Please reproduce the data exactly, excluding any pictures it contains.

- Input data -
-- Opening Marker --

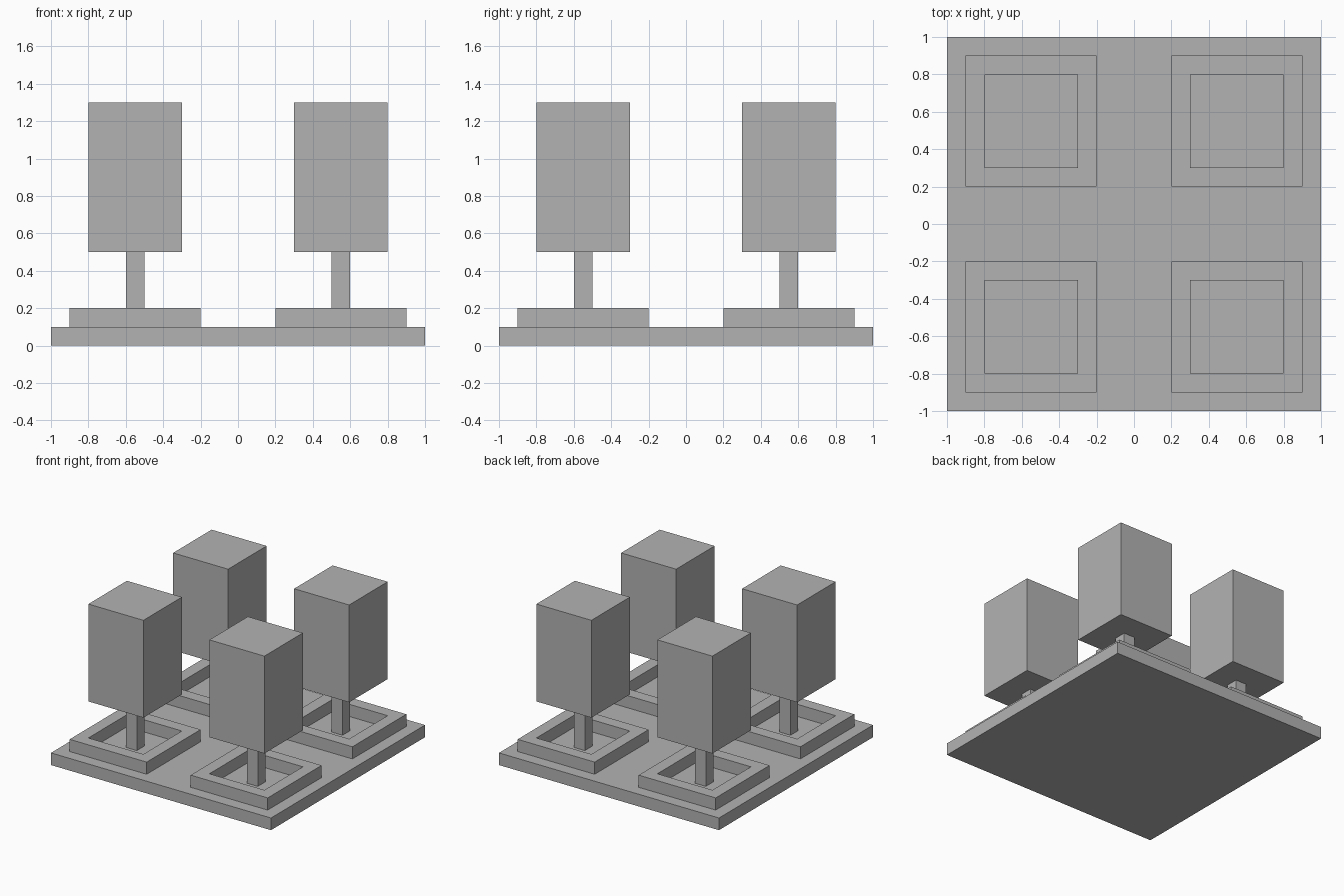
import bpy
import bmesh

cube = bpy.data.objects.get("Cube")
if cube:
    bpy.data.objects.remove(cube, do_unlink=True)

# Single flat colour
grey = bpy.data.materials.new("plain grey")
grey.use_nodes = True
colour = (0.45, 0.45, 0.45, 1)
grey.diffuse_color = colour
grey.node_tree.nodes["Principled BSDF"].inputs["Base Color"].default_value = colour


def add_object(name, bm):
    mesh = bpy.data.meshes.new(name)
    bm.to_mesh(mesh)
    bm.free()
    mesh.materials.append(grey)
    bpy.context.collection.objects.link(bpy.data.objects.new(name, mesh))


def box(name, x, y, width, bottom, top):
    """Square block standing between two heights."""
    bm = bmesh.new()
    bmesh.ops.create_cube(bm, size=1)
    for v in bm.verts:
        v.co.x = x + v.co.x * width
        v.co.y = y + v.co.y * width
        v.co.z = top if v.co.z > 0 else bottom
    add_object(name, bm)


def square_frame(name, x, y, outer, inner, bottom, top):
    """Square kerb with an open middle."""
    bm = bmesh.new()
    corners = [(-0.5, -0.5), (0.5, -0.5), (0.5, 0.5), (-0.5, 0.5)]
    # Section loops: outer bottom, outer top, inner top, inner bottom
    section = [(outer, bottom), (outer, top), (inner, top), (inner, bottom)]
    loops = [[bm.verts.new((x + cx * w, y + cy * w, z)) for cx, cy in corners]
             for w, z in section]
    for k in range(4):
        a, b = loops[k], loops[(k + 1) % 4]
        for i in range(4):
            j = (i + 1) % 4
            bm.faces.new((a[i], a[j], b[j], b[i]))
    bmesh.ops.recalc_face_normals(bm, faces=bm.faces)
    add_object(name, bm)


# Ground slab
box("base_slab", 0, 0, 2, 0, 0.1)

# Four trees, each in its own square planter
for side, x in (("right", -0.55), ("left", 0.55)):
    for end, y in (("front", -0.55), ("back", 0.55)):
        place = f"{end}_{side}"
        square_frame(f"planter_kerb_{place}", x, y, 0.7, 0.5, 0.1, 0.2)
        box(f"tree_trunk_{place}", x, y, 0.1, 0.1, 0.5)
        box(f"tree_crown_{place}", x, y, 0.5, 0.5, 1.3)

-- Closing Marker --

- Your response -
import bpy
import bmesh

cube = bpy.data.objects.get("Cube")
if cube:
    bpy.data.objects.remove(cube, do_unlink=True)

# Single flat colour
grey = bpy.data.materials.new("plain grey")
grey.use_nodes = True
colour = (0.45, 0.45, 0.45, 1)
grey.diffuse_color = colour
grey.node_tree.nodes["Principled BSDF"].inputs["Base Color"].default_value = colour


def add_object(name, bm):
    mesh = bpy.data.meshes.new(name)
    bm.to_mesh(mesh)
    bm.free()
    mesh.materials.append(grey)
    bpy.context.collection.objects.link(bpy.data.objects.new(name, mesh))


def box(name, x, y, width, bottom, top):
    """Square block standing between two heights."""
    bm = bmesh.new()
    bmesh.ops.create_cube(bm, size=1)
    for v in bm.verts:
        v.co.x = x + v.co.x * width
        v.co.y = y + v.co.y * width
        v.co.z = top if v.co.z > 0 else bottom
    add_object(name, bm)


def square_frame(name, x, y, outer, inner, bottom, top):
    """Square kerb with an open middle."""
    bm = bmesh.new()
    corners = [(-0.5, -0.5), (0.5, -0.5), (0.5, 0.5), (-0.5, 0.5)]
    # Section loops: outer bottom, outer top, inner top, inner bottom
    section = [(outer, bottom), (outer, top), (inner, top), (inner, bottom)]
    loops = [[bm.verts.new((x + cx * w, y + cy * w, z)) for cx, cy in corners]
             for w, z in section]
    for k in range(4):
        a, b = loops[k], loops[(k + 1) % 4]
        for i in range(4):
            j = (i + 1) % 4
            bm.faces.new((a[i], a[j], b[j], b[i]))
    bmesh.ops.recalc_face_normals(bm, faces=bm.faces)
    add_object(name, bm)


# Ground slab
box("base_slab", 0, 0, 2, 0, 0.1)

# Four trees, each in its own square planter
for side, x in (("right", -0.55), ("left", 0.55)):
    for end, y in (("front", -0.55), ("back", 0.55)):
        place = f"{end}_{side}"
        square_frame(f"planter_kerb_{place}", x, y, 0.7, 0.5, 0.1, 0.2)
        box(f"tree_trunk_{place}", x, y, 0.1, 0.1, 0.5)
        box(f"tree_crown_{place}", x, y, 0.5, 0.5, 1.3)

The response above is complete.